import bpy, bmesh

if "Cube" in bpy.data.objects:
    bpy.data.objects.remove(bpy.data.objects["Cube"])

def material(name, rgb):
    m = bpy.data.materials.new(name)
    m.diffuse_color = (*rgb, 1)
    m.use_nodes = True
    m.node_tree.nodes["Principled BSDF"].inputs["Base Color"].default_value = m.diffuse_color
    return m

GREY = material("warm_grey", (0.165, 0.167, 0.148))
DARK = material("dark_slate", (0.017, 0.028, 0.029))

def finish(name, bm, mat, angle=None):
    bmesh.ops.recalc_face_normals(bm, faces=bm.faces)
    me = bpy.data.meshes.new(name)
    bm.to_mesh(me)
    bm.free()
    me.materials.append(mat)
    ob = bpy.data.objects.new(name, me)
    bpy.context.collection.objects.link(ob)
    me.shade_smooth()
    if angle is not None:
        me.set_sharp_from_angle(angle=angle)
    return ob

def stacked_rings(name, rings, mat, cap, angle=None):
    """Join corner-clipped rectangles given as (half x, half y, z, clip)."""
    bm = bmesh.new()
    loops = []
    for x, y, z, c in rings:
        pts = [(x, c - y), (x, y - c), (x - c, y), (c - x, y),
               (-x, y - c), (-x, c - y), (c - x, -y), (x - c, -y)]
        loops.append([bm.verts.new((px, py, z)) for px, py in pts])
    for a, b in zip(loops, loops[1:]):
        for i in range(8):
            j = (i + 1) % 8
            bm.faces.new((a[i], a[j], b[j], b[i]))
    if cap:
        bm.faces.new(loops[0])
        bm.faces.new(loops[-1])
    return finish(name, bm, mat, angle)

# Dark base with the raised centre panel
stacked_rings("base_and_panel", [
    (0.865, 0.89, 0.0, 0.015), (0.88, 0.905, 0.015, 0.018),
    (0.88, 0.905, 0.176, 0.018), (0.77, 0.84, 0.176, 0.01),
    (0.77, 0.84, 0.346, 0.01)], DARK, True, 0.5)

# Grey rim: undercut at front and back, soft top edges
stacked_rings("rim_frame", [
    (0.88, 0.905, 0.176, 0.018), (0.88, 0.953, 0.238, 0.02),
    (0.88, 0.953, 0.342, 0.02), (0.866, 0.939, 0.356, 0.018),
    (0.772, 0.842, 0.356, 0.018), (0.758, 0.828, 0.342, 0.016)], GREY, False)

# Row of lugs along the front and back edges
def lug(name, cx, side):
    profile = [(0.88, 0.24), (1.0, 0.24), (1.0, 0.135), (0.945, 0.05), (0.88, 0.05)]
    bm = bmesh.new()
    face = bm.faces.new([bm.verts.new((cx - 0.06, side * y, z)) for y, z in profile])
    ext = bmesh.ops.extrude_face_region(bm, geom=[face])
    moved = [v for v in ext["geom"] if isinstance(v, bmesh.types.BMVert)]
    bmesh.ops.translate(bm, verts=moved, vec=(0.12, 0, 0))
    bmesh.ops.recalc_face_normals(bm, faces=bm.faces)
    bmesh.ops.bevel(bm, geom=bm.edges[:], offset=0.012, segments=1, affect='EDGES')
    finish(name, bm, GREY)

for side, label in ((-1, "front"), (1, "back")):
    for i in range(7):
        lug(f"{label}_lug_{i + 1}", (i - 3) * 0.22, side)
- - -
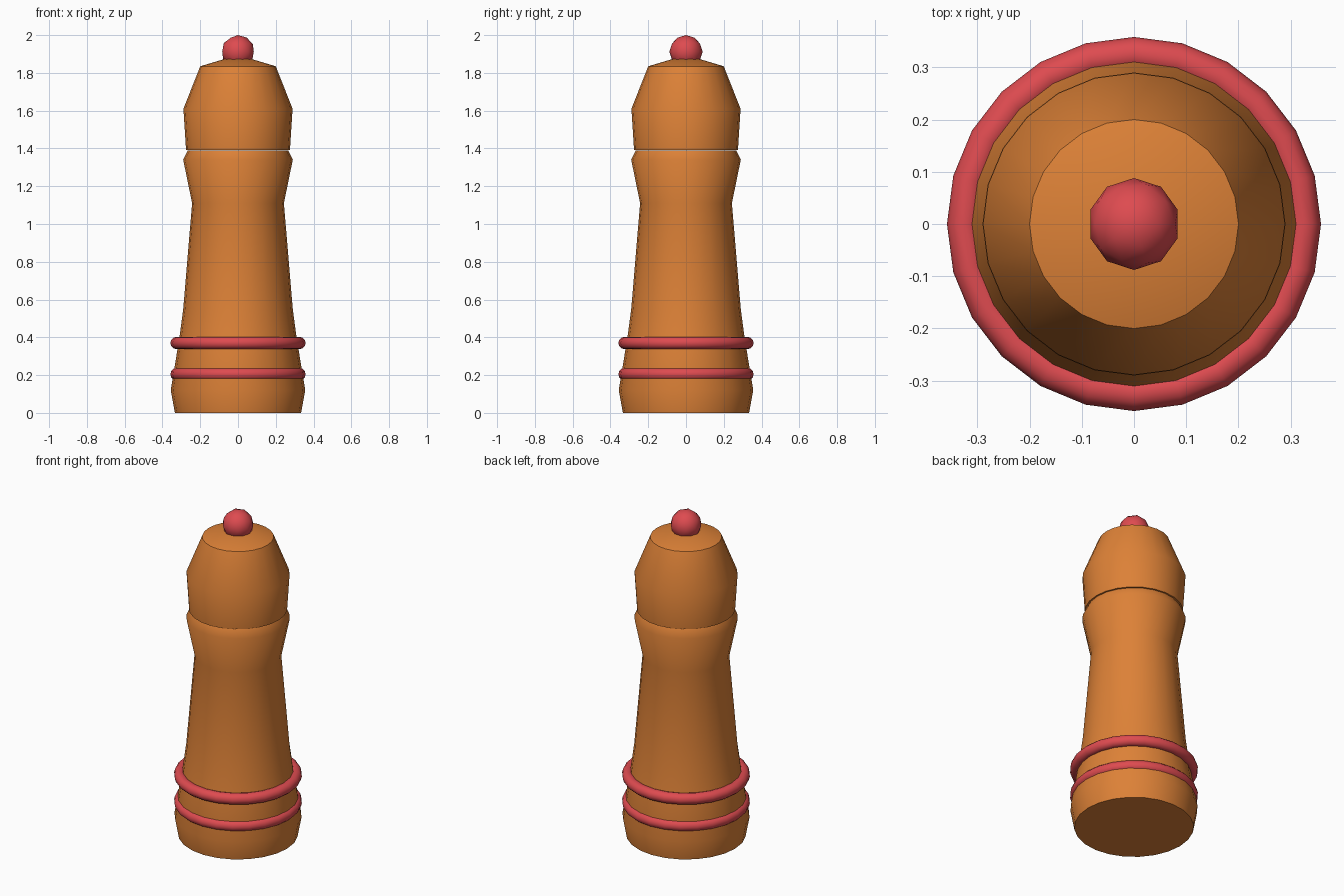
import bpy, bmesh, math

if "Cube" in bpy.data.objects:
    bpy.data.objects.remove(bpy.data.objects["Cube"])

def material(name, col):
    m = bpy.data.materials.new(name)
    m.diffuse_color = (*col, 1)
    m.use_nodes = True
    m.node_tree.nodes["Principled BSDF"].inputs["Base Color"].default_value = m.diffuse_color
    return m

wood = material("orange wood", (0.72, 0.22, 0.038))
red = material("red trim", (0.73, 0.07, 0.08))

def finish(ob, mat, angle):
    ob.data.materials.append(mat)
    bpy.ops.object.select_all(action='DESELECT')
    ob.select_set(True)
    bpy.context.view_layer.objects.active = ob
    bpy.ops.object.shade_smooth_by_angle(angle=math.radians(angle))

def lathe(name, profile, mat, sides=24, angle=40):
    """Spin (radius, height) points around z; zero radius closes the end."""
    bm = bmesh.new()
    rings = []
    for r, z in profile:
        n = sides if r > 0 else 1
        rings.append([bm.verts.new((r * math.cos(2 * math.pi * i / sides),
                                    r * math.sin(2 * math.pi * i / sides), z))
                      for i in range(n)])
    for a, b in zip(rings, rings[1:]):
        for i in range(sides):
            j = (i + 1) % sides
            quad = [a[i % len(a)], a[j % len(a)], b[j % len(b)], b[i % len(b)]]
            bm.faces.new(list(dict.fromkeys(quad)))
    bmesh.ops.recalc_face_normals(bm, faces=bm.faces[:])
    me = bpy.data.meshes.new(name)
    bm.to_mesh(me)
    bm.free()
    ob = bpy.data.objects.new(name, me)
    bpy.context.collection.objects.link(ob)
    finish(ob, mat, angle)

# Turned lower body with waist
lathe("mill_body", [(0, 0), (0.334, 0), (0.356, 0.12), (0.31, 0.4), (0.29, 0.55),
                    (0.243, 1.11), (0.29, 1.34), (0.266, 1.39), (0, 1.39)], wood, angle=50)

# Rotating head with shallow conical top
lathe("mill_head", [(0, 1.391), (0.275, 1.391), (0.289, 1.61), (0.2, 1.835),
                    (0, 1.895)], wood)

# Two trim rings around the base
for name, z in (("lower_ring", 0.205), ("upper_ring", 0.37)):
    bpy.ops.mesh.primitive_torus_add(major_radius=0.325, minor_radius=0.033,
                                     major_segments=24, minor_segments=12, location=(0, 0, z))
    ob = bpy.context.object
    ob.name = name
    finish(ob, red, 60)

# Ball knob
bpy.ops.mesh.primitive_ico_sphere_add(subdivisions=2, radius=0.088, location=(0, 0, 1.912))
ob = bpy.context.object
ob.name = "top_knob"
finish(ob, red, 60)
- - -
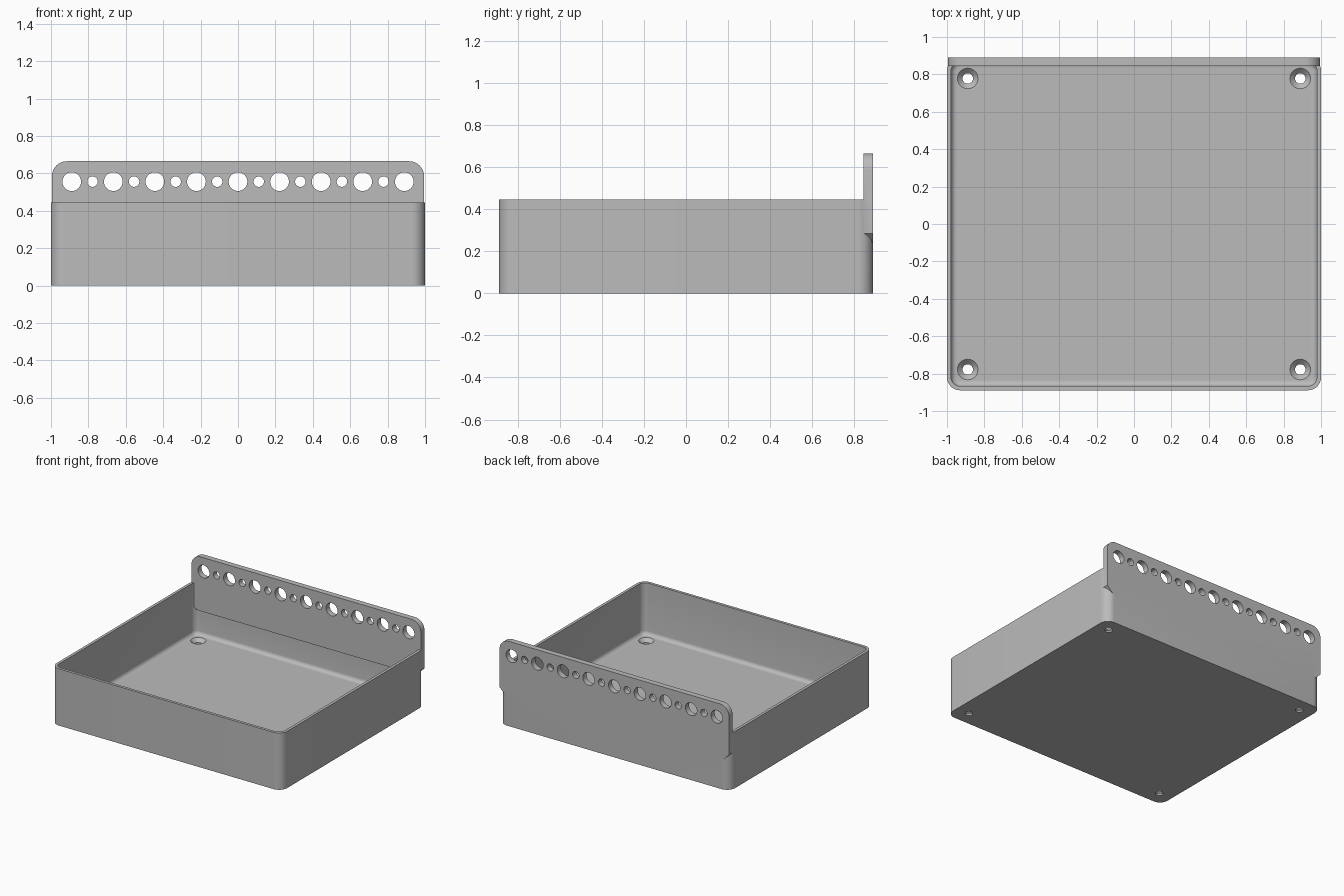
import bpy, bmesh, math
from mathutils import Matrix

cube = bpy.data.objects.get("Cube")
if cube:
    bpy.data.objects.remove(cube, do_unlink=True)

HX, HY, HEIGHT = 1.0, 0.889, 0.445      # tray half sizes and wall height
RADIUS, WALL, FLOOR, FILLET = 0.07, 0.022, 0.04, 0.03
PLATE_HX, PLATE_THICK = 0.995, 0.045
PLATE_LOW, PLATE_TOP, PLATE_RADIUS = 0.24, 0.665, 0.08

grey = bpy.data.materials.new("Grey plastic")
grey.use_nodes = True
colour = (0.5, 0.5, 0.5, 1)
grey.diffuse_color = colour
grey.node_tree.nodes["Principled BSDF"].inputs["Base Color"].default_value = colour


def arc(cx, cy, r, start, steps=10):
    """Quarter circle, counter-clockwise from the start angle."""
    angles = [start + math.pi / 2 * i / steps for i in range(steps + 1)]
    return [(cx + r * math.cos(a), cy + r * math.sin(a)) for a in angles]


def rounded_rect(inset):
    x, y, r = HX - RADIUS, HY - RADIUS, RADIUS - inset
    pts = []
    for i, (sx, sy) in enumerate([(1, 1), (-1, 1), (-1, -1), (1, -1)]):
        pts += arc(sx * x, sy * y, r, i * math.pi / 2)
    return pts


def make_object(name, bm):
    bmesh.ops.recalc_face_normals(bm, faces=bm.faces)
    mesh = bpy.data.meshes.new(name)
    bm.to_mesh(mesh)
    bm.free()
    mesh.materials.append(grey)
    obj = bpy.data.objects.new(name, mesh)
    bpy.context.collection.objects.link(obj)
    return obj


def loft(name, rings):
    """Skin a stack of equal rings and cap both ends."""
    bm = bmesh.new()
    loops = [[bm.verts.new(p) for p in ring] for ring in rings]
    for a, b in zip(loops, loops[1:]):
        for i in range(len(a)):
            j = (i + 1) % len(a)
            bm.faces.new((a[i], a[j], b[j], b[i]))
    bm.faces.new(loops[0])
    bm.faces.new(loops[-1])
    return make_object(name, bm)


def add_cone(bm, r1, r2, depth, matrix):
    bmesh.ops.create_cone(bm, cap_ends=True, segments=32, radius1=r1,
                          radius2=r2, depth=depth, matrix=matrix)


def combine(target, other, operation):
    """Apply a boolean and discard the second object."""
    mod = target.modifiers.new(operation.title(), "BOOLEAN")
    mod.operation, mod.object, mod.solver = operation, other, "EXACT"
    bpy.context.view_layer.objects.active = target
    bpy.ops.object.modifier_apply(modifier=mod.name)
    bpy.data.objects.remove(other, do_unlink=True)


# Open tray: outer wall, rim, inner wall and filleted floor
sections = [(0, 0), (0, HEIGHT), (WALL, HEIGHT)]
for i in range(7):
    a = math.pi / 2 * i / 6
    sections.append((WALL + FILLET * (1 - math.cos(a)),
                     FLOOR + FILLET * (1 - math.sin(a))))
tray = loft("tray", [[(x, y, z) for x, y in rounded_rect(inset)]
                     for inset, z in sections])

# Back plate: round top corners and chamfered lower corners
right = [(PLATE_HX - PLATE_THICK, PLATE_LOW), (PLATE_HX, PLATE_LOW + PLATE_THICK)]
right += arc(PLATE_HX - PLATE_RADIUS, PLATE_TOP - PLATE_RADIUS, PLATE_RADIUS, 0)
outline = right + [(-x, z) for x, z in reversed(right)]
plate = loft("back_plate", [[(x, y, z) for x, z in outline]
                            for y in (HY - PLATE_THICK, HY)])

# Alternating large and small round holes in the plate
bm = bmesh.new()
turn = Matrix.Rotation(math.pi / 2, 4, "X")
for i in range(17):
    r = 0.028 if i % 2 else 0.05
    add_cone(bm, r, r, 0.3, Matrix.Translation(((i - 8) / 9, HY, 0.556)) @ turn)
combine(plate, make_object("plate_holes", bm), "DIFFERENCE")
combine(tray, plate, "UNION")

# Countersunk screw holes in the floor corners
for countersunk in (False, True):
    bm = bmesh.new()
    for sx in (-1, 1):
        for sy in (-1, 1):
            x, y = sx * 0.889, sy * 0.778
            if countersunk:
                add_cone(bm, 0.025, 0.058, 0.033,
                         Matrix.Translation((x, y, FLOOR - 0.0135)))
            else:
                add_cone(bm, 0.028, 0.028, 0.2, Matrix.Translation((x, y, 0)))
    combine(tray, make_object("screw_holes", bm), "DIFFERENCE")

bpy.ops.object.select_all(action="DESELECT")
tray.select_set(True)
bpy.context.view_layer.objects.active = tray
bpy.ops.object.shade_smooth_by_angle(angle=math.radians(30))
- - -
Tally how many lines in the material above hold the word "location". Write only that number.

_Task answer_: 2